Mum had done some research and found that there was a store in Sydney for people with larger feet. It was the store I was about to enter. Angels. We knew that I would need casual shoes and something for chapel. The school uniform shop stocked T-bar boats, and men’s sneakers would suffice, so they weren’t on the shopping list until we got to Melbourne.  But I had in mind a cute little pair of ballet flats and some pointy toed, kitten heels.  Everyone was wearing those.

The store was packed into a tiny two rooms. There were massive shoes everywhere. Orthotic bunion friendly lace ups, garden gumboots, shiny patent high heels, mother-of-the-bride shoes in oyster, blush and pewter. I craned my neck for the door that would lead to the cool shoes. There wasn’t one. My breath rushed out in a disappointed sigh. “Oh.” I murmured. Mum rallied, brightly suggesting I try various things. She rifled through the sale racks and emerged triumphant with a thick heeled teal court shoe, the kind your grandmother might wear to the CWA annual general meeting. With a hat.
“-these are fun!” she said. I plonked down on the padded chair to try the ‘fun’ shoes on. We emerged an hour later, with three pairs of motherly shoes that fit my feet perfectly. A pair of black patent heels (“Classics!” the shoe lady had chortled), the ‘fun’ shoes that I would never wear and some square heeled pearl ivory wedding shoes.  I resolved that somewhere out there, someday, I would find some shoes that I love.

I’ve never lost the yen for a great long shoe. I love shoes.
And when I find shoes I love that fit me, I am a goner.

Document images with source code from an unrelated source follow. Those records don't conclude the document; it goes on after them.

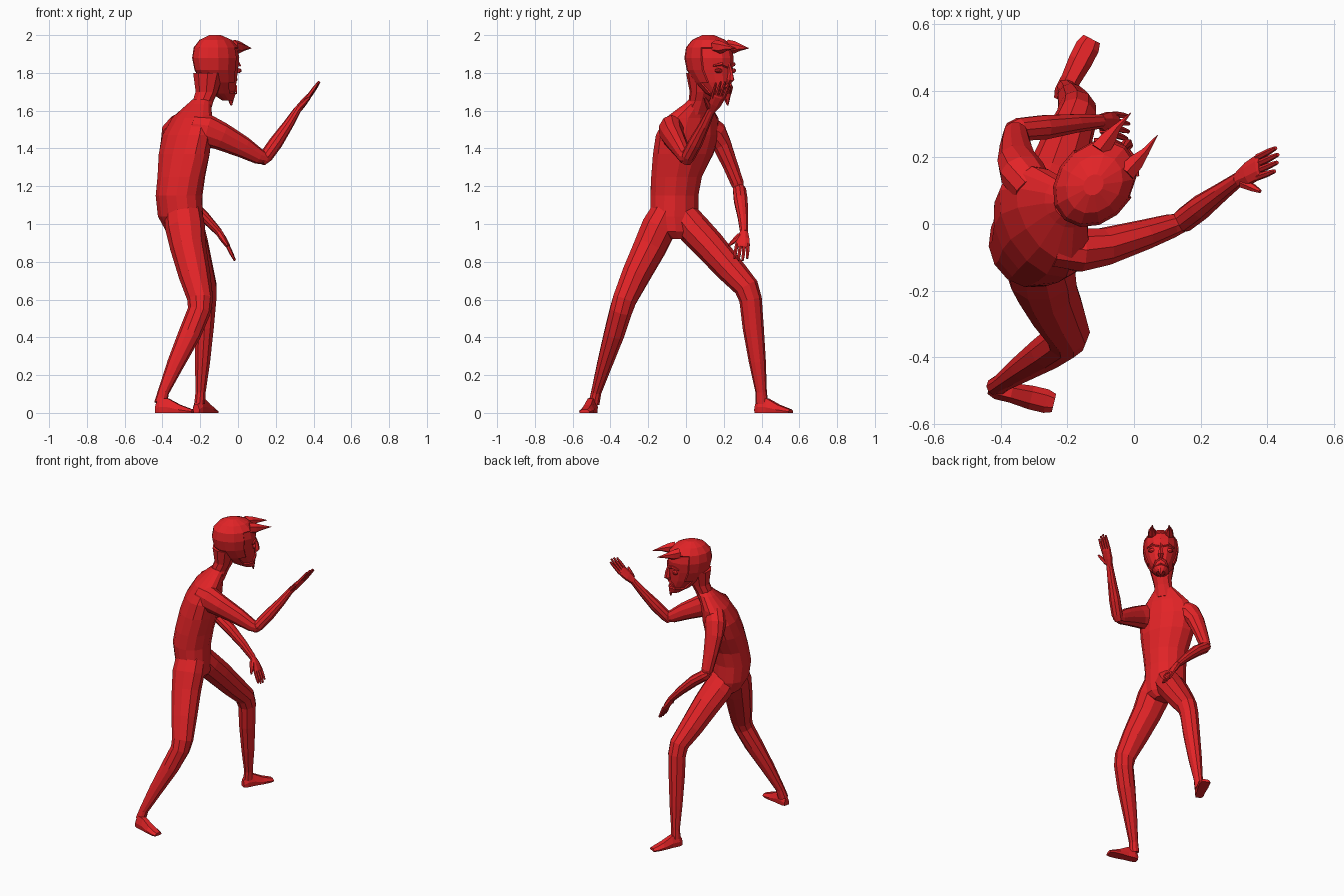
import bpy, bmesh, math
from mathutils import Vector as V

red = bpy.data.materials.new("red")
red.diffuse_color = (0.76, 0.017, 0.02, 1)


def finish(name, bm):
    bmesh.ops.recalc_face_normals(bm, faces=bm.faces[:])
    me = bpy.data.meshes.new(name)
    bm.to_mesh(me)
    bm.free()
    me.materials.append(red)
    ob = bpy.data.objects.new(name, me)
    bpy.context.collection.objects.link(ob)
    return ob


def loft(pts, side, n=10, axis=None):
    """Rings (x, y, z, half width along side, half depth) joined into a tube."""
    bm = bmesh.new()
    c = [V(p[:3]) for p in pts]
    rings = []
    for i, p in enumerate(pts):
        if axis:
            t = V(axis)
        else:
            t = V((0, 0, 0))
            if i > 0:
                t += (c[i] - c[i - 1]).normalized()
            if i < len(c) - 1:
                t += (c[i + 1] - c[i]).normalized()
        t.normalize()
        u = V(side)
        u = (u - t * u.dot(t)).normalized()
        v = t.cross(u)
        a, b = p[3], p[4] if len(p) > 4 else p[3]
        rings.append([bm.verts.new(c[i] + u * a * math.cos(k) + v * b * math.sin(k))
                      for k in [2 * math.pi * (j + .5) / n for j in range(n)]])
    for r, s in zip(rings, rings[1:]):
        for j in range(n):
            bm.faces.new((r[j], r[(j + 1) % n], s[(j + 1) % n], s[j]))
    bm.faces.new(rings[0][::-1])
    bm.faces.new(rings[-1])
    return bm


def tube(name, pts, side=(0, 1, 0), n=10, axis=None):
    return finish(name, loft(pts, side, n, axis))


UP = (0, 0, 1)

# Torso, turned toward +x +y
LAT = (-0.49, 0.87, 0)
tube("torso", [
    (-.275, -.04, .92, .055, .05), (-.285, -.05, .96, .115, .09),
    (-.305, -.06, 1.04, .135, .115), (-.312, -.062, 1.15, .132, .122),
    (-.30, -.05, 1.25, .142, .122), (-.285, -.015, 1.37, .172, .125),
    (-.27, .01, 1.47, .185, .115), (-.245, .03, 1.56, .155, .09),
    (-.205, .06, 1.635, .075, .06), (-.19, .065, 1.66, .05, .05)], LAT, 14, UP)

# Head frame: facing direction F, sideways S
HC = V((-.115, .125, 0))
F, S = V((.64, .77, 0)), V((-.77, .64, 0))


def P(f, s, z, *r):
    q = HC + F * f + S * s
    return (q.x, q.y, z) + r


tube("neck", [(-.225, .045, 1.58, .08, .075), (-.185, .07, 1.65, .058, .056),
              (-.165, .08, 1.70, .062, .06), (-.155, .085, 1.80, .085, .085)], S, 10, UP)

# Head with a recessed face below the hairline
bm = loft([P(.095, 0, 1.655, .028, .035), P(.062, 0, 1.69, .055, .075),
           P(.028, 0, 1.75, .085, .11), P(.004, 0, 1.815, .105, .137),
           P(0, 0, 1.88, .115, .147), P(-.002, 0, 1.935, .107, .135),
           P(-.006, 0, 1.975, .078, .095), P(-.01, 0, 2.0, .028, .034)], S, 14, UP)
bmesh.ops.recalc_face_normals(bm, faces=bm.faces[:])
face = [f for f in bm.faces if (f.calc_center_median() - HC).dot(F) > .035
        and 1.70 < f.calc_center_median().z < 1.95]
bmesh.ops.inset_region(bm, faces=face, thickness=.006, depth=-.006)
finish("head", bm)

# Facial features, mirrored left and right
for sg, label in ((1, "left"), (-1, "right")):
    tube(label + "_horn", [P(.08, .052 * sg, 1.94, .032, .036), P(.125, .054 * sg, 1.935, .027, .033),
                           P(.165, .056 * sg, 1.935, .014, .018),
                           P(.228, .052 * sg, 1.93, .001, .001)], S, 6)
    eye = [P(.105, .056 * sg, 1.812, .024, .014), P(.118, .058 * sg, 1.812, .022, .012),
           P(.123, .058 * sg, 1.812, .012, .007)]
    tube(label + "_eye", eye, S, 8)
    tube(label + "_brow", [P(.134, .012 * sg, 1.832, .009), P(.125, .05 * sg, 1.848, .01),
                           P(.095, .085 * sg, 1.838, .005)], UP, 5)
    tube(label + "_moustache", [P(.135, .006 * sg, 1.738, .009), P(.125, .03 * sg, 1.725, .009),
                                P(.105, .05 * sg, 1.69, .003)], UP, 5)
tube("nose", [P(.132, 0, 1.85, .008), P(.143, 0, 1.80, .012, .016),
              P(.145, 0, 1.765, .02, .022), P(.13, 0, 1.745, .012, .01)], S, 6)
tube("lower_lip", [P(.118, -.025, 1.703, .004), P(.13, 0, 1.703, .009),
                   P(.118, .025, 1.703, .004)], UP, 5)
tube("goatee", [P(.108, 0, 1.70, .026, .022), P(.12, 0, 1.665, .02, .015),
                P(.124, 0, 1.628, .005, .004)], S, 6)


# Hands: palm, four fingers and a thumb
def hand(name, wrist, knuckle, tip, side, thumb_tip, thumb_sign):
    w, k, t, s = V(wrist), V(knuckle), V(tip), V(side).normalized()
    tube(name + "_palm", [(*w, .022, .02), (*w.lerp(k, .5), .036, .019),
                          (*k, .04, .014), (*k.lerp(t, .1), .036, .01)], s, 8)
    for i in range(4):
        o = (i - 1.5) * .02
        short = (1 - .12 * abs(i - 1.6))
        end = k.lerp(t, short) + s * o * 1.15
        base = k - (t - k) * .1 + s * o
        tube(f"{name}_finger_{i + 1}", [(*base, .0105), (*base.lerp(end, .6), .0095),
                                        (*end, .006)], s, 6)
    b = w.lerp(k, .25) + s * .02 * thumb_sign
    tt = V(thumb_tip)
    tube(name + "_thumb", [(*b, .017), (*b.lerp(tt, .6), .012), (*tt, .006)], s, 6)


# Raised right arm
tube("right_upper_arm", [(-.24, -.07, 1.51, .06, .07), (-.165, -.078, 1.495, .068, .085),
                         (-.09, -.068, 1.465, .058, .074), (.03, -.032, 1.405, .046, .057),
                         (.11, -.006, 1.358, .037, .042), (.15, .006, 1.345, .028, .03)])
tube("right_forearm", [(.125, 0, 1.325, .027, .022), (.15, .012, 1.36, .037, .036),
                       (.20, .05, 1.43, .038, .037), (.265, .098, 1.525, .028, .028),
                       (.315, .135, 1.605, .022, .02)])
hand("right_hand", (.312, .133, 1.60), (.375, .172, 1.675), (.434, .198, 1.758),
     (.03, 1, -.1), (.378, .098, 1.67), -1)

# Lowered left arm
tube("left_upper_arm", [(-.30, .10, 1.53, .06, .065), (-.335, .155, 1.485, .062, .072),
                        (-.35, .19, 1.42, .052, .06), (-.355, .235, 1.31, .042, .048),
                        (-.355, .272, 1.215, .036, .038), (-.35, .28, 1.185, .026, .026)])
tube("left_forearm", [(-.375, .28, 1.20, .024, .022), (-.345, .283, 1.18, .036, .036),
                      (-.27, .29, 1.125, .038, .036), (-.175, .302, 1.035, .029, .028),
                      (-.10, .308, .955, .022, .02)])
hand("left_hand", (-.102, .308, .957), (-.055, .298, .885), (-.014, .288, .802),
     (0, 1, .05), (-.055, .225, .885), -1)

# Legs
tube("right_leg", [(-.29, -.105, 1.06, .085, .10), (-.28, -.145, .98, .095, .105),
                   (-.265, -.19, .88, .09, .095), (-.23, -.265, .73, .078, .084),
                   (-.20, -.325, .60, .066, .068), (-.205, -.345, .54, .062, .062),
                   (-.255, -.38, .42, .056, .06), (-.33, -.43, .26, .042, .046),
                   (-.395, -.475, .11, .028, .03), (-.41, -.487, .05, .03, .034)])
tube("left_leg", [(-.295, -.02, 1.05, .09, .08), (-.275, .04, .975, .098, .088),
                  (-.245, .12, .89, .09, .085), (-.205, .235, .76, .076, .076),
                  (-.172, .32, .665, .062, .066), (-.17, .342, .60, .058, .06),
                  (-.178, .356, .45, .052, .056), (-.188, .378, .27, .042, .045),
                  (-.198, .398, .11, .028, .03), (-.203, .402, .05, .03, .034)], (1, 0, 0))


# Feet with flat soles
def foot(name, heel, toe):
    h, d = V((*heel, 0)), V((toe[0] - heel[0], toe[1] - heel[1], 0))
    s = V((-d.y, d.x, 0)).normalized()
    bm = bmesh.new()
    rows = []
    for f, w, top in ((0, .02, .045), (.12, .03, .08), (.35, .03, .075),
                      (.65, .036, .043), (.88, .036, .026), (1, .028, .018)):
        c = h + d * f
        rows.append([bm.verts.new(c + s * w * a + V((0, 0, z))) for a, z in
                     ((-.9, 0), (-1, top * .4), (-.5, top), (.5, top), (1, top * .4), (.9, 0))])
    for r, q in zip(rows, rows[1:]):
        for j in range(6):
            bm.faces.new((r[j], r[(j + 1) % 6], q[(j + 1) % 6], q[j]))
    bm.faces.new(rows[0])
    bm.faces.new(rows[-1])
    finish(name, bm)


foot("right_foot", (-.435, -.49), (-.24, -.537))
foot("left_foot", (-.222, .37), (-.127, .555))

Fast forward thirty odd years. My twelve year old’s feet have just grown beyond the size range of most shoe stores. This week, she has her best friend’s Bat Mitzvah to attend, so finding her some appropriate footwear is our new mission. Sometimes, you can find flats that will fit a size 11 foot in places like K-mart or The Warehouse, but I think it is time for her to have a pair of leather shoes that feel good. So we’re off to the store that actually does house angels, a store that truly warrants it’s own angel choir. Willow Shoes. This Long-Foot-Nirvana stocks everything, from the podiatry friendly Frankie4 (orthotic shoes have come a LONG way) to funky hot pink leopard brogues. I am certain we can find my girl exactly what she needs. I have in mind these sweet little flats, but I’ll be letting her choose.


Willow are online and deliver around NZ and Australia, so if you are across the ditch, or not one of their NZ locations, check out their website. Gorgeous, gorgeous things! The variety always boggles my brain! So much choice. I recently wore their shoes for a shoot. Heaven indeed! So amazing to model in shoes that fit rather than squeezing into whatever stunt shoes are in the studio.  Nothing makes you feel more like an Ugly Stepsister than squishing your feet into a Cinderella slipper.  How amazing are these heels with the blue metallic heel. Swoon!  You can see the whole shoot here, but I’ll be talking more about that on the blog soon.

Thank you Willow, for giving me happy feet. And for being there for my baby girl in our quest for better footwear.

POST SCRIPT:
Mission accomplished!